When couples get divorced, one spouse may need more financial assistance to adjust to their new life without two incomes. Because of this, spousal support is commonly required by the court to be paid from the higher-earning spouse to the other. California courts look at several factors when calculating how much spousal support to award. Below, our San Diego family law attorney explains how this is done.

What Factors Are Used to Calculate Spousal Support?

Spousal support, also commonly known as alimony, helps a spouse become self-supporting after a divorce. It helps them transition to living without the support of a second income. The amount that a spouse can receive in alimony depends on several factors that the court considers before making their decision.

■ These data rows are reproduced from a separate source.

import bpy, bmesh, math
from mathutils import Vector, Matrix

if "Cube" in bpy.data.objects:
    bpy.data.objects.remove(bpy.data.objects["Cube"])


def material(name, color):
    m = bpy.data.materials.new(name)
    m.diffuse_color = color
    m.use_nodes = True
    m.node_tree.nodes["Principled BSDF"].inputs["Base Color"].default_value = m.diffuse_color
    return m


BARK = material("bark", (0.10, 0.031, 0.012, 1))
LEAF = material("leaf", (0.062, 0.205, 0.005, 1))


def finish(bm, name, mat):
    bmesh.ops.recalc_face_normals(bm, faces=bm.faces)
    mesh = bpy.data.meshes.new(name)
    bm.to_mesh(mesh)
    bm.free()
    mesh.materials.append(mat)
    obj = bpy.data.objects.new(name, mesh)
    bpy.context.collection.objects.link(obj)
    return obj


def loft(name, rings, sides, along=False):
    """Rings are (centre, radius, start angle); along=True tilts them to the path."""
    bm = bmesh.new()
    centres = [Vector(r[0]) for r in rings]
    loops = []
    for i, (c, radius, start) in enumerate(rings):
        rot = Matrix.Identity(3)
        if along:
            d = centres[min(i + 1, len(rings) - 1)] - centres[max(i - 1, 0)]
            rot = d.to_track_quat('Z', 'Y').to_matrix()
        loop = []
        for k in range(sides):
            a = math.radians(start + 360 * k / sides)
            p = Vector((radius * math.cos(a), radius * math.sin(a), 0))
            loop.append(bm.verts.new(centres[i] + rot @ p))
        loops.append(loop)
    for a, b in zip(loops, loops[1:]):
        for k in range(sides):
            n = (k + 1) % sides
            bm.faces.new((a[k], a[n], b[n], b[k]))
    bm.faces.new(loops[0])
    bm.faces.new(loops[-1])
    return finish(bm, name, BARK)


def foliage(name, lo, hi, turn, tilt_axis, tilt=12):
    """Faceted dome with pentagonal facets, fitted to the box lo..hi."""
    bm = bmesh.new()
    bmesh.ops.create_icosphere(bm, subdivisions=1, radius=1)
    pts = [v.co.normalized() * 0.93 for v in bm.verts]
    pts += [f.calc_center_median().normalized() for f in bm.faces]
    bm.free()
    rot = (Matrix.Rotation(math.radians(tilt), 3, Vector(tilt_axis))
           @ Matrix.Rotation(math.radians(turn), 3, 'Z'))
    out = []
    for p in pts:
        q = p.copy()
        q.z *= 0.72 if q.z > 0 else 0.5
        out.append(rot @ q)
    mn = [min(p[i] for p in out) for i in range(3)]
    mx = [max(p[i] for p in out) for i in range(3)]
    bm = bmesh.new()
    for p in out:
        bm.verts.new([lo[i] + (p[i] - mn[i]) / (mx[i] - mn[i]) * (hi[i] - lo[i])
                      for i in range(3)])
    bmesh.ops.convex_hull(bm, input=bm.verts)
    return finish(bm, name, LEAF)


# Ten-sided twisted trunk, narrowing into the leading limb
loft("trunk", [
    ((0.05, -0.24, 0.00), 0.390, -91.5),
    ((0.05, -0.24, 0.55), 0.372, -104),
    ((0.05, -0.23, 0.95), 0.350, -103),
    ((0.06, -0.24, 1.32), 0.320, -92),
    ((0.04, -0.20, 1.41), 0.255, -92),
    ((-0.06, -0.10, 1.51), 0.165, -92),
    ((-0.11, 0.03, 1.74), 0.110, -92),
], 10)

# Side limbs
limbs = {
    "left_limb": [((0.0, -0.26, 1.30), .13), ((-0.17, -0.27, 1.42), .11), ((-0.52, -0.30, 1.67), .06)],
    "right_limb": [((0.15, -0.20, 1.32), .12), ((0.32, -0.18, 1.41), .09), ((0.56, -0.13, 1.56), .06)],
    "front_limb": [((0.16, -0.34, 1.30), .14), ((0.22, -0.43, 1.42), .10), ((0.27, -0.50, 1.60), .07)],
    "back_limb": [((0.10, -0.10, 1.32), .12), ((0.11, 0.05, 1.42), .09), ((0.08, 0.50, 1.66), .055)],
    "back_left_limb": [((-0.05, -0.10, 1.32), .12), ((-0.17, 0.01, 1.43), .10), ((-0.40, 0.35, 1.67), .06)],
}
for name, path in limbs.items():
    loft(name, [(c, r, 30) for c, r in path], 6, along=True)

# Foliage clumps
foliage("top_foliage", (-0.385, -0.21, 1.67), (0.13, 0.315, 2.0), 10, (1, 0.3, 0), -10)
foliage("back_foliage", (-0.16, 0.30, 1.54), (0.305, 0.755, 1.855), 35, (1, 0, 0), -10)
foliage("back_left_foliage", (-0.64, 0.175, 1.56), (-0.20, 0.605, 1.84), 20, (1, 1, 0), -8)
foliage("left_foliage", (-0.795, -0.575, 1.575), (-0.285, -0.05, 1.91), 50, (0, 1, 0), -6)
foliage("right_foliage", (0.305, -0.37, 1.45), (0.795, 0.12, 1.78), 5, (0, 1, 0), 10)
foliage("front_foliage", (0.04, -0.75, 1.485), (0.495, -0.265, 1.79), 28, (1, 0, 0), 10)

Factors that determine how much alimony is necessary for a spouse may include:

  • The age of each spouse
  • The health of each spouse
  • Earning capacity of the supported spouse
  • Financial needs of each spouse
  • The marital standard of living
  • The marketable skills of the supported spouse
  • Whether there are any potential difficulties for the supported spouse to find employment
  • Length of the marriage

Spousal support is not always permanent. In California, the duration of spousal support depends on the length of the marriage.

Need Legal Assistance With Spousal Support?

Knowing how much spousal support will be awarded in your case is important, regardless of whether you are the spouse seeking alimony or the one paying alimony. Therefore, it’s essential you speak to a San Diego divorce lawyer regarding your options. Understanding this information is the first step in planning your future.

At Embry Family Law P.C., our San Diego spousal support attorneys are available to answer all of your spousal support questions. We will examine your case and provide you with realistic solutions that protect not only your legal rights but your best interests as well.

Have questions about spousal support in California? Call our team at (619) 485-6476 today to set up a consultation to discuss your case.